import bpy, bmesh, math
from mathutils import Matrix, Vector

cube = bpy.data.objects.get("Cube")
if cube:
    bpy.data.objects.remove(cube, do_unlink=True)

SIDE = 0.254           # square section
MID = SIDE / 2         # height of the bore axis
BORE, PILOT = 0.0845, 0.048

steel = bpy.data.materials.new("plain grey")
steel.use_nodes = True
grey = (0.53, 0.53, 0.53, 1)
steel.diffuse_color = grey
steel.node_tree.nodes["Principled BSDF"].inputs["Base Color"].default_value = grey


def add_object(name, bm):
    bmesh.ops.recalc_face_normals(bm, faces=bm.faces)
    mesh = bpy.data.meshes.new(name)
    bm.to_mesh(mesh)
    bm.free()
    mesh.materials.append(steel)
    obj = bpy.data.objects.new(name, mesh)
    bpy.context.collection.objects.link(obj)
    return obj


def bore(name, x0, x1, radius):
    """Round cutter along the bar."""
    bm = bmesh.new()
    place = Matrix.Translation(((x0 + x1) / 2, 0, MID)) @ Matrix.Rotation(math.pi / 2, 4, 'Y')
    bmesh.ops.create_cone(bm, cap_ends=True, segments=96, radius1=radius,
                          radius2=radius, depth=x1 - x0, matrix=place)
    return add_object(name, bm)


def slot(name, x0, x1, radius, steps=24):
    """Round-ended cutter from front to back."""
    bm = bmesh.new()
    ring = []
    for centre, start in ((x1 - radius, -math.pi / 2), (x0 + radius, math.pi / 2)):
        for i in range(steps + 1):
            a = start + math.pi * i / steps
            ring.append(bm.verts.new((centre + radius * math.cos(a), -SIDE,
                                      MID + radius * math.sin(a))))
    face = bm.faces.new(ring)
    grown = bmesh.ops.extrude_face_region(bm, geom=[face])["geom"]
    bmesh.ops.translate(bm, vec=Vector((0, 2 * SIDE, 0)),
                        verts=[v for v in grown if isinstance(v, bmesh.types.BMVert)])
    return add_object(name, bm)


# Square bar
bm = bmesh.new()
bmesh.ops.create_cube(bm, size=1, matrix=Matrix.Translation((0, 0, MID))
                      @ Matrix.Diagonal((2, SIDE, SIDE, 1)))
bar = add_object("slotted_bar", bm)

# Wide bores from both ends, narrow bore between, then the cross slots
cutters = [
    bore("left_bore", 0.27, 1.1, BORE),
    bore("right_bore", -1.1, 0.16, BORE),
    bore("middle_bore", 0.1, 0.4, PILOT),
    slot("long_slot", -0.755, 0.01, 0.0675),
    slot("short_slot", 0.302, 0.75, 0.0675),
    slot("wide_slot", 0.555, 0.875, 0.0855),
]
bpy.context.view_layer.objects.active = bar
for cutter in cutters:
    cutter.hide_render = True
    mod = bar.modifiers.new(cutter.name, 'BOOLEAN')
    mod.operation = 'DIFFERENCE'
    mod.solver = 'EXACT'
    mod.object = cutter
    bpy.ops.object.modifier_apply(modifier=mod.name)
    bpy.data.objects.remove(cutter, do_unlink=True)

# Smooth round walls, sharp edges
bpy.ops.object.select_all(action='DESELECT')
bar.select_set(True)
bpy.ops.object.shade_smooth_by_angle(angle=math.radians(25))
********
— Assignment —
Set down the whole of the material, exactly.

— Response below —
import bpy, bmesh, math
from mathutils import Matrix, Vector

cube = bpy.data.objects.get("Cube")
if cube:
    bpy.data.objects.remove(cube, do_unlink=True)

SIDE = 0.254           # square section
MID = SIDE / 2         # height of the bore axis
BORE, PILOT = 0.0845, 0.048

steel = bpy.data.materials.new("plain grey")
steel.use_nodes = True
grey = (0.53, 0.53, 0.53, 1)
steel.diffuse_color = grey
steel.node_tree.nodes["Principled BSDF"].inputs["Base Color"].default_value = grey


def add_object(name, bm):
    bmesh.ops.recalc_face_normals(bm, faces=bm.faces)
    mesh = bpy.data.meshes.new(name)
    bm.to_mesh(mesh)
    bm.free()
    mesh.materials.append(steel)
    obj = bpy.data.objects.new(name, mesh)
    bpy.context.collection.objects.link(obj)
    return obj


def bore(name, x0, x1, radius):
    """Round cutter along the bar."""
    bm = bmesh.new()
    place = Matrix.Translation(((x0 + x1) / 2, 0, MID)) @ Matrix.Rotation(math.pi / 2, 4, 'Y')
    bmesh.ops.create_cone(bm, cap_ends=True, segments=96, radius1=radius,
                          radius2=radius, depth=x1 - x0, matrix=place)
    return add_object(name, bm)


def slot(name, x0, x1, radius, steps=24):
    """Round-ended cutter from front to back."""
    bm = bmesh.new()
    ring = []
    for centre, start in ((x1 - radius, -math.pi / 2), (x0 + radius, math.pi / 2)):
        for i in range(steps + 1):
            a = start + math.pi * i / steps
            ring.append(bm.verts.new((centre + radius * math.cos(a), -SIDE,
                                      MID + radius * math.sin(a))))
    face = bm.faces.new(ring)
    grown = bmesh.ops.extrude_face_region(bm, geom=[face])["geom"]
    bmesh.ops.translate(bm, vec=Vector((0, 2 * SIDE, 0)),
                        verts=[v for v in grown if isinstance(v, bmesh.types.BMVert)])
    return add_object(name, bm)


# Square bar
bm = bmesh.new()
bmesh.ops.create_cube(bm, size=1, matrix=Matrix.Translation((0, 0, MID))
                      @ Matrix.Diagonal((2, SIDE, SIDE, 1)))
bar = add_object("slotted_bar", bm)

# Wide bores from both ends, narrow bore between, then the cross slots
cutters = [
    bore("left_bore", 0.27, 1.1, BORE),
    bore("right_bore", -1.1, 0.16, BORE),
    bore("middle_bore", 0.1, 0.4, PILOT),
    slot("long_slot", -0.755, 0.01, 0.0675),
    slot("short_slot", 0.302, 0.75, 0.0675),
    slot("wide_slot", 0.555, 0.875, 0.0855),
]
bpy.context.view_layer.objects.active = bar
for cutter in cutters:
    cutter.hide_render = True
    mod = bar.modifiers.new(cutter.name, 'BOOLEAN')
    mod.operation = 'DIFFERENCE'
    mod.solver = 'EXACT'
    mod.object = cutter
    bpy.ops.object.modifier_apply(modifier=mod.name)
    bpy.data.objects.remove(cutter, do_unlink=True)

# Smooth round walls, sharp edges
bpy.ops.object.select_all(action='DESELECT')
bar.select_set(True)
bpy.ops.object.shade_smooth_by_angle(angle=math.radians(25))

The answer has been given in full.